To do: Your answer should be only the lines below from the one with "const CHAMFER = 0.015;" to the one with "axis along +y", repeated exactly, ends included.

---+---

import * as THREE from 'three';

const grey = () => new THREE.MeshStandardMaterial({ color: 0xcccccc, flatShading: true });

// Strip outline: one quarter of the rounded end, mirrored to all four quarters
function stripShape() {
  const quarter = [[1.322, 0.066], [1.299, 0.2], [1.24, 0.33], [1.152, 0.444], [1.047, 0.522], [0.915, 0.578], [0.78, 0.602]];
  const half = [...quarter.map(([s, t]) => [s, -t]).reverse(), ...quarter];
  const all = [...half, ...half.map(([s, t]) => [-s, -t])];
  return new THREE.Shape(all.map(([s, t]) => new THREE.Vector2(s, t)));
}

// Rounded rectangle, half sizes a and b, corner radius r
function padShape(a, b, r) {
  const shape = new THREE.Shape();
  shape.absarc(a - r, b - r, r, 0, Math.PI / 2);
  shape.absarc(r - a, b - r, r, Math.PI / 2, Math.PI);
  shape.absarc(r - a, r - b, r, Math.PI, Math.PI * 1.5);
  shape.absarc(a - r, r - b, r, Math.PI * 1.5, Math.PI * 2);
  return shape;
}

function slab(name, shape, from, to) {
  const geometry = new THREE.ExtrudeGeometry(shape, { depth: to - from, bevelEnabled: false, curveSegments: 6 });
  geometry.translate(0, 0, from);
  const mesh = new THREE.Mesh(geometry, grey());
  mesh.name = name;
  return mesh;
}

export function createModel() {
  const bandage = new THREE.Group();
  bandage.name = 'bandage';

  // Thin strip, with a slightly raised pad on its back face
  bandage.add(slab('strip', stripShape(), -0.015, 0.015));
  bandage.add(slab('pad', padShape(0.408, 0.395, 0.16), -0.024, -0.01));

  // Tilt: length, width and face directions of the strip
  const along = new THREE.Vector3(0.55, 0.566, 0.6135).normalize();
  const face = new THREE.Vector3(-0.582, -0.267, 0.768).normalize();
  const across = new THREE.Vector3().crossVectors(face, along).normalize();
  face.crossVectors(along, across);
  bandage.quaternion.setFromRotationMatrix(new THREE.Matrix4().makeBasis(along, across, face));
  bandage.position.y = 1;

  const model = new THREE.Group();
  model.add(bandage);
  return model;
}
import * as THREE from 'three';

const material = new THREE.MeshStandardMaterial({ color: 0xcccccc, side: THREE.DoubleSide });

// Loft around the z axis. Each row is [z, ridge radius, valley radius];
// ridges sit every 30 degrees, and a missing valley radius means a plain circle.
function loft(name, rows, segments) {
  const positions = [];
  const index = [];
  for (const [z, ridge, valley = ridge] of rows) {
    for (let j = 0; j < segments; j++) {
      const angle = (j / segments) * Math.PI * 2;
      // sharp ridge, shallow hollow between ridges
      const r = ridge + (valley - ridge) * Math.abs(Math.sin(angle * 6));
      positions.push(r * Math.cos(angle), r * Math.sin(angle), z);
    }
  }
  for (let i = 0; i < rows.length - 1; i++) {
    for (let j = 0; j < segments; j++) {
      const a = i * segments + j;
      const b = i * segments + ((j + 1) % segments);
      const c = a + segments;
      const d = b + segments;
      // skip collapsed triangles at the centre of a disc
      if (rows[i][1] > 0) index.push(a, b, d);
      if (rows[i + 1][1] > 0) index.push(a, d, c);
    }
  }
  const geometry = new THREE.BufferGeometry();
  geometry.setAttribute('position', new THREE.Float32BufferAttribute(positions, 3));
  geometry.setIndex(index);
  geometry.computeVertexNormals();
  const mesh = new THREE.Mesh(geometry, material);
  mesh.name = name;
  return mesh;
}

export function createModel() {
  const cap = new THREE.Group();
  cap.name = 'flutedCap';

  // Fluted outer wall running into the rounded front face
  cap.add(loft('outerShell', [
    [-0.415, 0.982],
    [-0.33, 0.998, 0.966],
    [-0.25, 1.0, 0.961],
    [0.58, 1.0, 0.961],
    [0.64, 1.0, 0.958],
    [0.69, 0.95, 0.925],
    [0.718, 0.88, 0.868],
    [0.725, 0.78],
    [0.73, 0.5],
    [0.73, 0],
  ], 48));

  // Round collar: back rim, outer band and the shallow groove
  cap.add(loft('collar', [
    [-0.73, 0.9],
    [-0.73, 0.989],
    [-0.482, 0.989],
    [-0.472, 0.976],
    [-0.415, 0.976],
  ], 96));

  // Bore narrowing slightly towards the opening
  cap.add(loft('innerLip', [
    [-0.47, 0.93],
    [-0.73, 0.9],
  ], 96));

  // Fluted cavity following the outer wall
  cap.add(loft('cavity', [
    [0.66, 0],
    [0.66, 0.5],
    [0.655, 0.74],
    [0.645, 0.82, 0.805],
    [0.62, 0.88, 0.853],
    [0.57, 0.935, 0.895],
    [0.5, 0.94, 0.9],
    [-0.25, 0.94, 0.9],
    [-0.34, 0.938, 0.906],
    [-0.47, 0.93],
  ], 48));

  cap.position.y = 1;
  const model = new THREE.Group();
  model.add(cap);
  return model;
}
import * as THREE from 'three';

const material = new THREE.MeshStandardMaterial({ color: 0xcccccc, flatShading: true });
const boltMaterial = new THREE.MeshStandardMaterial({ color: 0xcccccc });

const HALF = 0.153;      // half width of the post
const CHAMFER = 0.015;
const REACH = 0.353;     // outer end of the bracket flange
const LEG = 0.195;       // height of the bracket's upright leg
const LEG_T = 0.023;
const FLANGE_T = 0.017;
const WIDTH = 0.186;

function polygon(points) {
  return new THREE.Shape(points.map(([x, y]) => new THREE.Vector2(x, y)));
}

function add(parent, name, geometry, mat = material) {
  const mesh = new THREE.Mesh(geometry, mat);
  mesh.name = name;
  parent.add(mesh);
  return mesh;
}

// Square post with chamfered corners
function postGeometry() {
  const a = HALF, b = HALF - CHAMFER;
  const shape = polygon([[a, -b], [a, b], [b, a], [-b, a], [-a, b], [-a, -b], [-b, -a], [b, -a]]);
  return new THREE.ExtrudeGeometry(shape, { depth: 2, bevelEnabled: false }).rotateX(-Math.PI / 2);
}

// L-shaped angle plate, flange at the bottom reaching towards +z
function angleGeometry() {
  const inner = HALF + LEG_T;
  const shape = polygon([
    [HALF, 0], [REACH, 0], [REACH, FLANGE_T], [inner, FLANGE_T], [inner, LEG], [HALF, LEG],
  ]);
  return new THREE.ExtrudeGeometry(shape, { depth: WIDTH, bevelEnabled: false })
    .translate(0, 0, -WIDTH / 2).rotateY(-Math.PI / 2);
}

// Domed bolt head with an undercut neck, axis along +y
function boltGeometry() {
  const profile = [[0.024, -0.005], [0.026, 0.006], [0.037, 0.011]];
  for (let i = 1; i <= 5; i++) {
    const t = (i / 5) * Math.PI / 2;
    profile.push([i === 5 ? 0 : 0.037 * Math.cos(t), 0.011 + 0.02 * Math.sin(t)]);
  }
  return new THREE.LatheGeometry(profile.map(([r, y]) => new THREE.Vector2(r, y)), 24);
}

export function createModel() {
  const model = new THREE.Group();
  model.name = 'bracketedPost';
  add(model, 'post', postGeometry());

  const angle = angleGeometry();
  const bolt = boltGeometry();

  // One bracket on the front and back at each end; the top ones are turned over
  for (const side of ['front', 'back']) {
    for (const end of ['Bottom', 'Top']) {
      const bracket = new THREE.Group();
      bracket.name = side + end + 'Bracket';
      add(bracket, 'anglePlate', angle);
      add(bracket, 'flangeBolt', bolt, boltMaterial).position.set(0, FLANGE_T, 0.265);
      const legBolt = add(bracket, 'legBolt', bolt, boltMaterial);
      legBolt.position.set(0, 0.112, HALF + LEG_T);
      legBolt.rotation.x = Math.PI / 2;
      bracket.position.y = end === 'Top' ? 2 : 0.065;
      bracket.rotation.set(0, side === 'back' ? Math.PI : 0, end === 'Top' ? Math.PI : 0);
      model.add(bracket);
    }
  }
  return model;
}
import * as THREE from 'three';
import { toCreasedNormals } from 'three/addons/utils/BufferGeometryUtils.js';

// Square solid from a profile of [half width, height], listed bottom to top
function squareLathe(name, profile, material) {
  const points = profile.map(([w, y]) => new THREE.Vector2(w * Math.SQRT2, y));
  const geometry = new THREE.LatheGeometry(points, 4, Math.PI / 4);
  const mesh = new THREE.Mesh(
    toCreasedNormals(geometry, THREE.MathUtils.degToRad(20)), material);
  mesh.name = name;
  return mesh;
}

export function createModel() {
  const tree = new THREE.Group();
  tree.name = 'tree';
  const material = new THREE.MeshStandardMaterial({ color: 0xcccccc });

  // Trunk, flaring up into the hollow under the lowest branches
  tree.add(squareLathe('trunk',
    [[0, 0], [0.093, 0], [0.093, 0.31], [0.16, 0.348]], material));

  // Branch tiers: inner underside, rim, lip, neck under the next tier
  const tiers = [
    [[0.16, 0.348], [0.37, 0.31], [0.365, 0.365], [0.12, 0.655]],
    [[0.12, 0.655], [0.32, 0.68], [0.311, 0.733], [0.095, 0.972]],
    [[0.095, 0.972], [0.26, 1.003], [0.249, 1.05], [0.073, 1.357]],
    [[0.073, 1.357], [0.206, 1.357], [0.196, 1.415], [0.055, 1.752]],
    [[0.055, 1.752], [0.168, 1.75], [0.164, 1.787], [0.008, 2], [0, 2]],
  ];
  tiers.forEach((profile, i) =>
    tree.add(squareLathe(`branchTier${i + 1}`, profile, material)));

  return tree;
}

---+---

Response for this exercise:
const CHAMFER = 0.015;
const REACH = 0.353;     // outer end of the bracket flange
const LEG = 0.195;       // height of the bracket's upright leg
const LEG_T = 0.023;
const FLANGE_T = 0.017;
const WIDTH = 0.186;

function polygon(points) {
  return new THREE.Shape(points.map(([x, y]) => new THREE.Vector2(x, y)));
}

function add(parent, name, geometry, mat = material) {
  const mesh = new THREE.Mesh(geometry, mat);
  mesh.name = name;
  parent.add(mesh);
  return mesh;
}

// Square post with chamfered corners
function postGeometry() {
  const a = HALF, b = HALF - CHAMFER;
  const shape = polygon([[a, -b], [a, b], [b, a], [-b, a], [-a, b], [-a, -b], [-b, -a], [b, -a]]);
  return new THREE.ExtrudeGeometry(shape, { depth: 2, bevelEnabled: false }).rotateX(-Math.PI / 2);
}

// L-shaped angle plate, flange at the bottom reaching towards +z
function angleGeometry() {
  const inner = HALF + LEG_T;
  const shape = polygon([
    [HALF, 0], [REACH, 0], [REACH, FLANGE_T], [inner, FLANGE_T], [inner, LEG], [HALF, LEG],
  ]);
  return new THREE.ExtrudeGeometry(shape, { depth: WIDTH, bevelEnabled: false })
    .translate(0, 0, -WIDTH / 2).rotateY(-Math.PI / 2);
}

// Domed bolt head with an undercut neck, axis along +y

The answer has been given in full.